Exercise material:
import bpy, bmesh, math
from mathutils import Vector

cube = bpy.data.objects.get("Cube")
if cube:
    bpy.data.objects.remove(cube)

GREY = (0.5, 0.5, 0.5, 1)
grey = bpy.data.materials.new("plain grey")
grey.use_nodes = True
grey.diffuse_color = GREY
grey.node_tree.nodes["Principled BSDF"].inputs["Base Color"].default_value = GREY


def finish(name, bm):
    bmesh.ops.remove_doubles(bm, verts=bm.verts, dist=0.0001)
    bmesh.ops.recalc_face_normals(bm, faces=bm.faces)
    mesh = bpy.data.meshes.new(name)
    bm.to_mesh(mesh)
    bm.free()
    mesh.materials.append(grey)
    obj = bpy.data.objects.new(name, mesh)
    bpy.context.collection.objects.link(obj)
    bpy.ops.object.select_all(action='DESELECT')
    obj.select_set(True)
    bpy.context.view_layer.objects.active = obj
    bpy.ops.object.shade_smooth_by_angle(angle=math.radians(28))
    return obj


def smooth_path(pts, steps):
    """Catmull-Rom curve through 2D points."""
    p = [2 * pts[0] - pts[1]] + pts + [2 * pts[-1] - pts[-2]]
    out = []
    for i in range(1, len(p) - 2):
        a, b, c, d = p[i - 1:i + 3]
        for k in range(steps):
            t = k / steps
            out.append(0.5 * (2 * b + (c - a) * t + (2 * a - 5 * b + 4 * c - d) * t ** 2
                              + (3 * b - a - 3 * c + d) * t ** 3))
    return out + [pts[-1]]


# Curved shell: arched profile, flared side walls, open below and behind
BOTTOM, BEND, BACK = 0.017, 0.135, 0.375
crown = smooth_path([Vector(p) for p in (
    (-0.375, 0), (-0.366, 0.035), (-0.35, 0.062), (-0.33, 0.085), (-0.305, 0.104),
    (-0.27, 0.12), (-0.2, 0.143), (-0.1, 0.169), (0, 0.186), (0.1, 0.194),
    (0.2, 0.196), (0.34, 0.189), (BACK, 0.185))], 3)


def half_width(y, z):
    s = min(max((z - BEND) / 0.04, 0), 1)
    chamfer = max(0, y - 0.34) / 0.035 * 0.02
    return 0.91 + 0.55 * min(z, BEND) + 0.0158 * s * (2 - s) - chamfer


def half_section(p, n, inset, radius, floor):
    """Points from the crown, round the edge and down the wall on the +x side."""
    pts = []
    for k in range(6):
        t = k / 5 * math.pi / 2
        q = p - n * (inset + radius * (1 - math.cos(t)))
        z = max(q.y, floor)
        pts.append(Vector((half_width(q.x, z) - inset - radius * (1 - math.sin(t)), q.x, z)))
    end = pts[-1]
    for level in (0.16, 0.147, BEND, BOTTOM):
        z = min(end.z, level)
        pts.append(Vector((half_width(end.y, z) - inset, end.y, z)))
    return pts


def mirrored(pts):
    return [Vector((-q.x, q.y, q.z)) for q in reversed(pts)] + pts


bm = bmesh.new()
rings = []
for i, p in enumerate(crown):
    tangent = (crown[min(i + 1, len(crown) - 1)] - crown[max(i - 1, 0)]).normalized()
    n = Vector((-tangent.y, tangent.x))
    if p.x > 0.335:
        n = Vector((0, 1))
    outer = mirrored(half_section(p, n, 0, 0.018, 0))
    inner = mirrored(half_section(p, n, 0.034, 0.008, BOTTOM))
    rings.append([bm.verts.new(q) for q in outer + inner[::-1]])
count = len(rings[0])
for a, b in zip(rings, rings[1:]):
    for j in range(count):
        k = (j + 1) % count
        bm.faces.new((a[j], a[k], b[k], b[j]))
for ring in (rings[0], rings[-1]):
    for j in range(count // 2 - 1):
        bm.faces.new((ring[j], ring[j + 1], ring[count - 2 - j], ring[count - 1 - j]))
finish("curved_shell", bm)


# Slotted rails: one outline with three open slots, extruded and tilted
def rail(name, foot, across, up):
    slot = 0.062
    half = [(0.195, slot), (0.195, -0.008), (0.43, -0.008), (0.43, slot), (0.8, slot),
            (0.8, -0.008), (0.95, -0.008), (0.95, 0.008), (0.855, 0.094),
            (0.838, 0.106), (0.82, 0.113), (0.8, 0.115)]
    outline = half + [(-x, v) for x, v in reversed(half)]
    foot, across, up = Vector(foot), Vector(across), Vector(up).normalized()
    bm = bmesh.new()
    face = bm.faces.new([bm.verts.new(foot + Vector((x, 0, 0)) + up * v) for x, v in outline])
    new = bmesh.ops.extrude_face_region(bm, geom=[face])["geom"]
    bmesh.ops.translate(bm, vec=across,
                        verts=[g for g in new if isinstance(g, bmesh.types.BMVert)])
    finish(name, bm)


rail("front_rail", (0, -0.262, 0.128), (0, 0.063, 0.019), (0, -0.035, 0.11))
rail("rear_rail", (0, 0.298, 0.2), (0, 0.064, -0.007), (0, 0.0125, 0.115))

Problem requirements: Gather up the lines containing the word "inset" from these records and copy them.

Your solution:
def half_section(p, n, inset, radius, floor):
        q = p - n * (inset + radius * (1 - math.cos(t)))
        pts.append(Vector((half_width(q.x, z) - inset - radius * (1 - math.sin(t)), q.x, z)))
        pts.append(Vector((half_width(end.y, z) - inset, end.y, z)))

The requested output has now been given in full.